Generally speaking, if you ask an average employee what they know from the world of cyber, security, or IT, chances are that VPN, firewall, hackers, DDOS, or pentesting is mentioned. Although tedious, unrelatable, and unskippable training sessions might be on this list too. Anyways, even though there is no dictionary entry for penetration testing, most people would define it as a combination of the following activities:
- Scoping an environment
- Defining unwanted outcomes
- Discovering vulnerabilities
- Simulating an attack
- Demonstrate the impact
Having the latter makes it a goal-oriented test," What if?" instead of a security test or security scan where the idea is to find and identify vulnerabilities and weaknesses, "What are the ways?". To demonstrate an attack, most pentests combine or chain several vulnerabilities to escalate or pivot through an application or infrastructure. By combining the various focus areas (mistakes in configuration, IAM, code, design, etc.) and spreading out over the implementation (software, middleware, infrastructure, etc.), what pentesting really shows is the effectiveness of the security measures in your development process. The list of used attack vectors and vulnerabilities is just a side effect of doing this.
If you have an application with 20 pages and SQL injection was found on 4 of them, then SQL injection isn't your problem. The problem is why there is a difference in the implementation of solutions. Is there a gap in security knowledge between developers? Aren't there any instructions on the wiki? Are some ORM-building blocks missing? Is there no 4-eyes principle, etc.? If you manage to find and fix that, you'll end up fixing all issues that spawn from the same core problem.

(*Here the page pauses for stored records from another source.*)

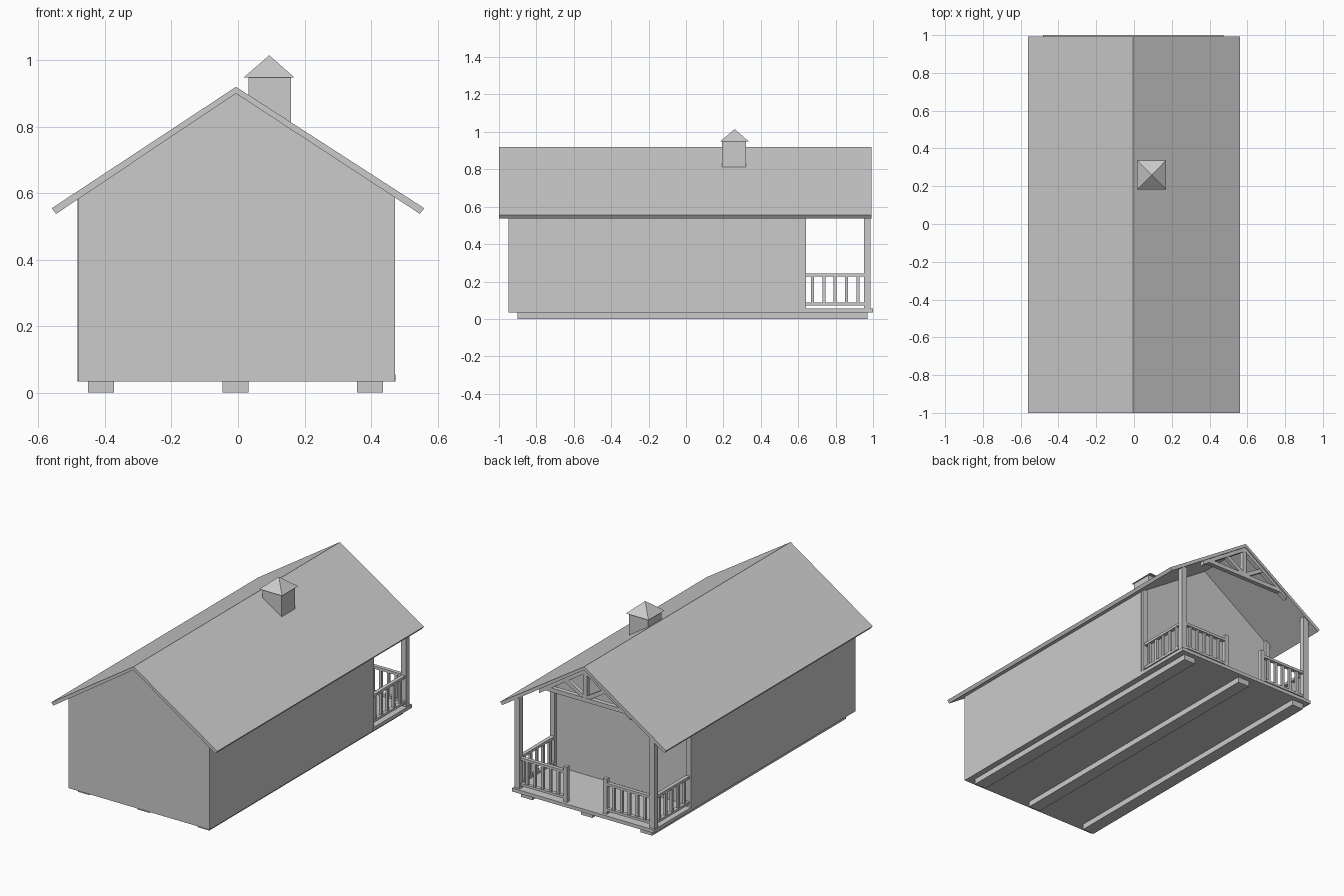
import bpy, bmesh
from mathutils import Vector

if "Cube" in bpy.data.objects:
    bpy.data.objects.remove(bpy.data.objects["Cube"])

CX = -0.006           # centre line of the house


def mesh(name, verts, faces):
    me = bpy.data.meshes.new(name)
    me.from_pydata(verts, [], faces)
    bm = bmesh.new()
    bm.from_mesh(me)
    bmesh.ops.recalc_face_normals(bm, faces=bm.faces)
    bm.to_mesh(me)
    bm.free()
    ob = bpy.data.objects.new(name, me)
    bpy.context.collection.objects.link(ob)
    return ob


def prism(name, profile, y0, y1):
    """Extrude an x-z outline along y."""
    n = len(profile)
    verts = [(x, y, z) for y in (y0, y1) for x, z in profile]
    faces = [list(range(n)), list(range(n, 2 * n))]
    faces += [[i, (i + 1) % n, (i + 1) % n + n, i + n] for i in range(n)]
    return mesh(name, verts, faces)


def box(name, x0, x1, y0, y1, z0, z1):
    return prism(name, [(x0, z0), (x1, z0), (x1, z1), (x0, z1)], y0, y1)


def bar(name, a, b, w, y0, y1):
    """Sloping timber between two x-z points."""
    a, b = Vector(a), Vector(b)
    d = (b - a).normalized() * w / 2
    n = Vector((-d.y, d.x))
    return prism(name, [a - n, b - n, b + n, a + n], y0, y1)


def under(x):
    """Height of the roof underside."""
    return 0.90 - 0.652 * abs(x - CX)


# runners
for i, x in enumerate((-0.412, -0.008, 0.397)):
    box(f"runner_{i}", x - 0.039, x + 0.039, -0.90, 0.97, 0, 0.034)

# cabin body with gables
prism("cabin_body", [(-0.48, 0.034), (0.472, 0.034), (0.472, under(0.472)),
                     (CX, 0.90), (-0.48, under(-0.48))], -0.95, 0.625)

# porch floor
box("porch_floor", -0.483, 0.474, 0.625, 1.0, 0.034, 0.055)

# roof
prism("roof", [(-0.56, 0.555), (CX, 0.92), (0.56, 0.555), (0.547, 0.538),
               (CX, 0.90), (-0.547, 0.538)], -1.0, 0.992)

# chimney and its pyramid cap
prism("chimney", [(0.032, 0.885), (0.16, 0.807), (0.16, 0.95), (0.032, 0.95)], 0.192, 0.322)
mesh("chimney_cap", [(0.017, 0.182, 0.948), (0.17, 0.182, 0.948), (0.17, 0.337, 0.948),
                     (0.017, 0.337, 0.948), (0.094, 0.26, 1.015)],
     [(0, 1, 2, 3), (0, 1, 4), (1, 2, 4), (2, 3, 4), (3, 0, 4)])


def baluster_positions(a, b, n):
    return [a + (b - a) * (i + 1) / (n + 1) for i in range(n)]


RAILS = ((0.073, 0.088), (0.228, 0.244))
for s, side in ((1, "right"), (-1, "left")):
    def bx(name, u0, u1, *rest):
        xs = sorted((CX + s * u0, CX + s * u1))
        return box(f"{side}_{name}", *xs, *rest)

    # posts
    bx("corner_post", 0.438, 0.473, 0.953, 0.986, 0.05, under(CX + 0.455))
    bx("wall_post", 0.443, 0.476, 0.612, 0.642, 0.035, under(CX + 0.46))
    bx("gate_post", 0.122, 0.147, 0.957, 0.982, 0.05, 0.27)

    # rails and balusters
    for i, (z0, z1) in enumerate(RAILS):
        bx(f"side_rail_{i}", 0.444, 0.467, 0.64, 0.955, z0, z1)
        bx(f"back_rail_{i}", 0.145, 0.44, 0.958, 0.981, z0, z1)
    for i, y in enumerate(baluster_positions(0.615, 0.98, 5)):
        bx(f"side_baluster_{i}", 0.448, 0.463, y - 0.008, y + 0.008, 0.08, 0.235)
    for i, u in enumerate(baluster_positions(0.135, 0.45, 5)):
        bx(f"back_baluster_{i}", u - 0.008, u + 0.008, 0.962, 0.977, 0.08, 0.235)

    # gable brace
    bar(f"{side}_truss_brace", (CX + s * 0.01, 0.725), (CX + s * 0.14, 0.805), 0.024, 0.958, 0.981)

# gable truss
prism("truss_tie", [(CX - 0.30, 0.702), (CX + 0.30, 0.702), (CX + 0.265, 0.727),
                    (CX - 0.265, 0.727)], 0.956, 0.984)
box("truss_king_post", CX - 0.014, CX + 0.014, 0.957, 0.983, 0.72, 0.895)
for s, side in ((1, "right"), (-1, "left")):
    prism(f"{side}_rafter", [(CX, 0.90), (CX, 0.875), (CX + s * 0.31, 0.673),
                             (CX + s * 0.31, 0.698)], 0.956, 0.984)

At the same time, it should be obvious that if you never fix the problem itself, just the incidents, you'll have new incidents. It is a self-sustaining market. It's like going to the dentist to find out you have a cavity in your teeth, but after filling it, change nothing in either your brushing technique or general dental hygiene.

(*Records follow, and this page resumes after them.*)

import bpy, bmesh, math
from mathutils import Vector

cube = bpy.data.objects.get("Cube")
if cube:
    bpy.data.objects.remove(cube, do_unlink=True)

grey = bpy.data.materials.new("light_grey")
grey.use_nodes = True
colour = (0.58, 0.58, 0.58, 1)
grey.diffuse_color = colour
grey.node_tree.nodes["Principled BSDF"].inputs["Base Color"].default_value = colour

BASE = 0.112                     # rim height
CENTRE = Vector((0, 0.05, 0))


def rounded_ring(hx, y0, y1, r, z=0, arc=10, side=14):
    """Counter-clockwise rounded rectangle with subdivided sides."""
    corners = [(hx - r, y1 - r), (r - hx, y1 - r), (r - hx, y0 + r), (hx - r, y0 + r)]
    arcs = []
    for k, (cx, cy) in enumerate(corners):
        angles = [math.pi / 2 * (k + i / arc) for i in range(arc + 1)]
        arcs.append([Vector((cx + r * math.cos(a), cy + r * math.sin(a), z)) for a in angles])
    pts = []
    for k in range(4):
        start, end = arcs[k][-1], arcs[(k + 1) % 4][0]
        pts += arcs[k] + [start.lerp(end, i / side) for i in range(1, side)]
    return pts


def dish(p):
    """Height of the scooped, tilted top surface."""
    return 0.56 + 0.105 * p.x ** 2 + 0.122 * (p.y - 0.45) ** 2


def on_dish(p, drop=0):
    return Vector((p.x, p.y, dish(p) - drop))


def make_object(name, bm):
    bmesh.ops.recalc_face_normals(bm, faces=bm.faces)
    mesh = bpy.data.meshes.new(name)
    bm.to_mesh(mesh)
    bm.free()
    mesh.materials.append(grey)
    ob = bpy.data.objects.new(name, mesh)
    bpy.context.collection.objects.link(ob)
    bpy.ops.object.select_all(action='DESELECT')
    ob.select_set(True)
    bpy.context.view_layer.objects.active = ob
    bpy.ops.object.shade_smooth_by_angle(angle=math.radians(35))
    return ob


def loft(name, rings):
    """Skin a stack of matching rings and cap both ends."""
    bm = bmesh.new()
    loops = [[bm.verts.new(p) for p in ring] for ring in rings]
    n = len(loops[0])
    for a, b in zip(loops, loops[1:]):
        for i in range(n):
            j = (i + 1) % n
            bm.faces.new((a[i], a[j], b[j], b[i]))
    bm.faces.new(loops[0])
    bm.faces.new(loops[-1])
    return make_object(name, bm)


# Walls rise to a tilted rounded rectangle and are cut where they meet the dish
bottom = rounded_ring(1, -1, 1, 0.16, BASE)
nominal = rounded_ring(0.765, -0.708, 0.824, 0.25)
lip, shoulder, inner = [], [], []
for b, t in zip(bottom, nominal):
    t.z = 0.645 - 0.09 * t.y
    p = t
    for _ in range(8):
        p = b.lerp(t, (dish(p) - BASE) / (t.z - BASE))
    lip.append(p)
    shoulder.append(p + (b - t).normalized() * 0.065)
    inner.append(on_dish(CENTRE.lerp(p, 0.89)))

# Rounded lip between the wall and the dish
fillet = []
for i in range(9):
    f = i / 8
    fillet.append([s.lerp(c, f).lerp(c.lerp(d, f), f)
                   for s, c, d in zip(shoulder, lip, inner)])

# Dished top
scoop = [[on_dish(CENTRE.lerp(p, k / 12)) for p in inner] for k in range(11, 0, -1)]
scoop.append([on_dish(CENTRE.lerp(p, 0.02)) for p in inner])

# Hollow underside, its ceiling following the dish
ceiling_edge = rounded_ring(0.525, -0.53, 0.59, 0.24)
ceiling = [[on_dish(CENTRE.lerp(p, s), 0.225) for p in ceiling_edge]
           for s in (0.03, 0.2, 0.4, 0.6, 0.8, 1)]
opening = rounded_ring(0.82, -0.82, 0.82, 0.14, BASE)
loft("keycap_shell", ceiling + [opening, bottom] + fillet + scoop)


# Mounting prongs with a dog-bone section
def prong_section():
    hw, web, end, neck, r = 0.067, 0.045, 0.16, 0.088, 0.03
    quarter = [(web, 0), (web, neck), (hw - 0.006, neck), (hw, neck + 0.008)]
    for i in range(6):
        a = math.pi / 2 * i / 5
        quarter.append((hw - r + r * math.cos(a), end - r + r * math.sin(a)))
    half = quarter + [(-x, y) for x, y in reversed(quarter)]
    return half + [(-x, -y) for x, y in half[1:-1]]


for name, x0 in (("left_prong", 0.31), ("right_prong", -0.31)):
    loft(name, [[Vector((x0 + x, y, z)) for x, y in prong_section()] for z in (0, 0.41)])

We need to change our idea of why we use these tests. And while we are at it, let's see if we can improve it. Now any assessment or test for gaining some assurance in the security of an IT system will have time-consuming activities to transfer knowledge between the parties involved. In the beginning, the pentesters need to construct a model of the intended functionality, the actual implementation, and the configuration. And in the end, the development team needs to understand what the issues are and how to resolve them but, more importantly, why they were there in the first place to prevent future incidents.
This waste can be reduced, and the quality of the outcome can be raised by pairing the penetration testers with the DevOps team members during the penetration test. This means that during the test, the penetration testers will engage the system together with members of the development team combined as driver and navigator. At the same time, the DevOps engineers are available to explain the way of working, issues, and behavior. And this means that the time spent researching isn't spent on actual testing. So try to minimize that effort but maximize the outcome.
A friend of mine always told this anecdote to describe the difference between a black box test and a white box test. In the first, you are asked how many windows a building has, but you need to figure this out in the dark, behind a gate, and throw rocks. This has some drawbacks, of course. As you are blindly targeting, you might hit something else or break the window. Whereas the second scenario, you are asked the same objective, but now it is a clear day. You have the keys to the building to walk anywhere and have the blueprint in your hand. Now you are able to give a complete overview of where you have been and tried, what should be there and is actually there, and in the end, you can give an exact number of windows. With a back-to-back test, we take this advantage to a whole new level. While walking through the building, you are accompanied by the owner, architect, carpenter, etc. And you can challenge them to explain why a certain glass was used or the reason for a certain layout.
Besides saving time in understanding or figuring out, the mindset and approach from the pentester can be adopted by the team or their means (like tools and techniques). And any findings can be explained on the spot with a real-life and for the team relatable system, namely their own system. Also, the findings can be reported in a format that is familiar to the DevOps team, for example, in a Jira ticketing system or put possible efforts on the team's backlog. This saves time writing the report, which can be a 'management summery’-level. This means that there is more effective testing during the attack window. As well as having the findings up-to-date instead of in one go.
And for each remediation, the pentesters can coach the DevOps engineers on how to identify them proactively, test to reproduce certain outcomes, and how to deal with those findings within their Agile workflow. Giving them the capability to automate some of the actions the pentester did. Both the penetration testers and the DevOps engineers in their collaboration to deal with this.
In short, we can improve our pentesting by:
- Fix the problem, not the issue
- Collaborate in the effort, not just support
- Adopt any lesson learned in the way of working